Data Source: Victor O. Schinnerer & Company, Inc.
Your firm has established a significant presence in your home state as well as in desired markets. You’ve targeted specific project types, those that best fit the skills of your professional staff, and have grown substantially, both in terms of staff and revenue. But do you want to expand beyond that? How do you take your firm global and penetrate growing international markets?
At the annual DesignDC conference held by the Washington, DC and Potomac Valley, MD chapters of The American Institute of Architects in 2007, one particular presentation featured two methods that appear to be quite effective.
Establish Offices Abroad
Maybe you have a client with offices in Tokyo and Hong Kong that is looking to expand to Shanghai and Beijing.

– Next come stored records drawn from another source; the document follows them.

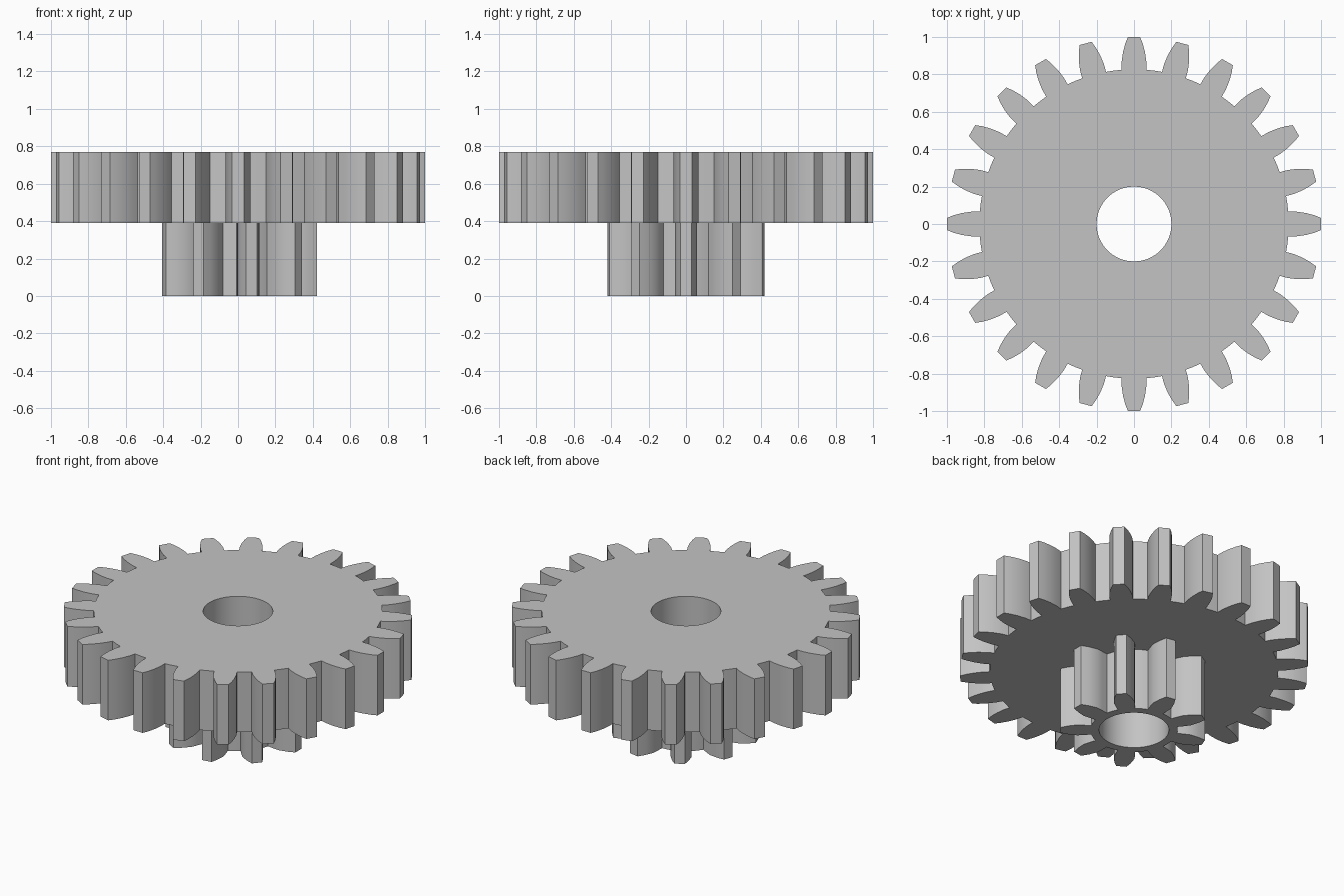
import bpy, bmesh, math
from mathutils import Vector

cube = bpy.data.objects.get("Cube")
if cube:
    bpy.data.objects.remove(cube)

mat = bpy.data.materials.new("grey")
mat.use_nodes = True
grey = (0.55, 0.55, 0.55, 1)
mat.diffuse_color = grey
mat.node_tree.nodes["Principled BSDF"].inputs["Base Color"].default_value = grey

BORE = 0.2
BORE_SIDES = 64


def gear_outline(teeth, flank):
    """Closed outline; flank lists (radius, half width) from root to tip."""
    points = []
    pitch = math.tau / teeth
    root = flank[0][0]
    for i in range(teeth):
        a = i * pitch
        out = Vector((math.cos(a), math.sin(a), 0))
        side = Vector((-out.y, out.x, 0))

        def at(r, w):
            return out * math.sqrt(r * r - w * w) + side * w

        points += [at(r, -w) for r, w in flank]
        points += [at(r, w) for r, w in reversed(flank)]
        # middle of the root between two teeth
        m = a + pitch / 2
        points.append(Vector((math.cos(m), math.sin(m), 0)) * root)
    return points


def add_loop(bm, points):
    verts = [bm.verts.new(p) for p in points]
    return [bm.edges.new((v, verts[i - 1])) for i, v in enumerate(verts)]


def make_gear(name, teeth, flank, z0, z1):
    bm = bmesh.new()
    edges = add_loop(bm, gear_outline(teeth, flank))
    edges += add_loop(bm, [Vector((BORE * math.cos(t), BORE * math.sin(t), 0))
                           for t in (math.tau * k / BORE_SIDES for k in range(BORE_SIDES))])
    bmesh.ops.triangle_fill(bm, edges=edges, use_beauty=True, normal=(0, 0, 1))
    bmesh.ops.translate(bm, verts=bm.verts, vec=(0, 0, z0))
    # raise the flat profile into a solid
    top = bmesh.ops.extrude_face_region(bm, geom=bm.faces[:], use_keep_orig=True)["geom"]
    bmesh.ops.translate(bm, vec=(0, 0, z1 - z0),
                        verts=[g for g in top if isinstance(g, bmesh.types.BMVert)])
    bmesh.ops.recalc_face_normals(bm, faces=bm.faces)
    mesh = bpy.data.meshes.new(name)
    bm.to_mesh(mesh)
    bm.free()
    mesh.materials.append(mat)
    obj = bpy.data.objects.new(name, mesh)
    bpy.context.collection.objects.link(obj)
    bpy.ops.object.select_all(action='DESELECT')
    obj.select_set(True)
    bpy.context.view_layer.objects.active = obj
    bpy.ops.object.shade_smooth_by_angle(angle=math.radians(25))
    return obj


# Wide upper gear
make_gear("large_gear", 24,
          [(0.827, 0.066), (0.87, 0.066), (0.92, 0.059), (0.965, 0.047), (1.0, 0.033)],
          0.39, 0.77)

# Narrow lower pinion
make_gear("small_gear", 9,
          [(0.25, 0.05), (0.29, 0.056), (0.33, 0.06), (0.38, 0.048), (0.423, 0.03)],
          0.0, 0.39)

You want your firm to be involved with these projects. While this undertaking is possible, it can be difficult.
According to Karl Stumpf, vice president with RTKL’s Miami office, “The start-up costs can be significant; from consultants, to legal counsel, to marketing, and all costs associated with getting an office up-and-running.”
The learning curve can also be challenging as professionals in the new office attempt to learn not only local design aesthetics and principles, but the nuances of local culture and politics.
So what’s been the secret to RTKL’s success in establishing offices overseas? Internships. RTKL strategically hired foreign nationals and brought others on board as interns and teamed them with home-grown talent. These interns developed into valuable professionals that helped RTKL to open offices in the interns’ home country. This enabled RTKL to maintain an ultra-sensitivity to local customs and culture.
Forge Global Alliances
The time and effort needed to establish an office overseas is substantial. After careful evaluation you’ve decided that the investment is too much for your firm, but you know that your firm’s professional service capabilities would appeal to foreign clients. Forming global alliances with overseas firms might be the most efficient and attainable goal for your firm.
IA Interior Architects (IA), an interiors firm based in Washington, DC with 14 U.S. offices and offices in London and New Delhi, has used this approach to establish 46 alliance partnerships with firms worldwide. This gives IA over 1,000 design professionals at their disposal for design services. IA uses cutting-edge technology and a team-centric approach for each project. According to David Bourke, principal and account director with IA, “This enables IA to offer project solutions that are worldwide in vision and reach, but local in terms of service and presence.”
On any given project, IA assigns an account manager, someone that communicates directly with the client and has overall responsibility for the project. An account manager from the alliance firm is also assigned and is tasked with strategic studies, coordinating staff and resources, and master planning. There is an account manager from the alliance firm that serves as the local contact for the client, with authority to approve the final design. The final member of the project management team is the representative from the alliance firm that implements the design and coordinates local consultants and project close-out. Such an approach allows IA to serve their U.S-based clients with overseas operations and their foreign-based clients at the local and international level. Each member of the project team is focused on one thing: responding to the client’s needs by pursuing the highest level of quality and service.
Managing a project team in this manner may seem difficult due to most of the team being located abroad. IA has developed an in-depth responsibilities matrix that avoids duplication of effort and allows the team to clearly define each member’s responsibilities at the outset of the project.
Use Sound Risk Management Principles
There are several risk management principles that both speakers agreed upon. Whenever possible, get the client to agree to payment in either U.S. dollars or English pounds sterling. Getting paid in local dollars can cause major problems if the local currency suddenly devaluates, and the firm can incur significant taxes when the firm transfers the money out of the country.
As with any project, negotiate sound contracts that appropriately allocate risks and responsibilities.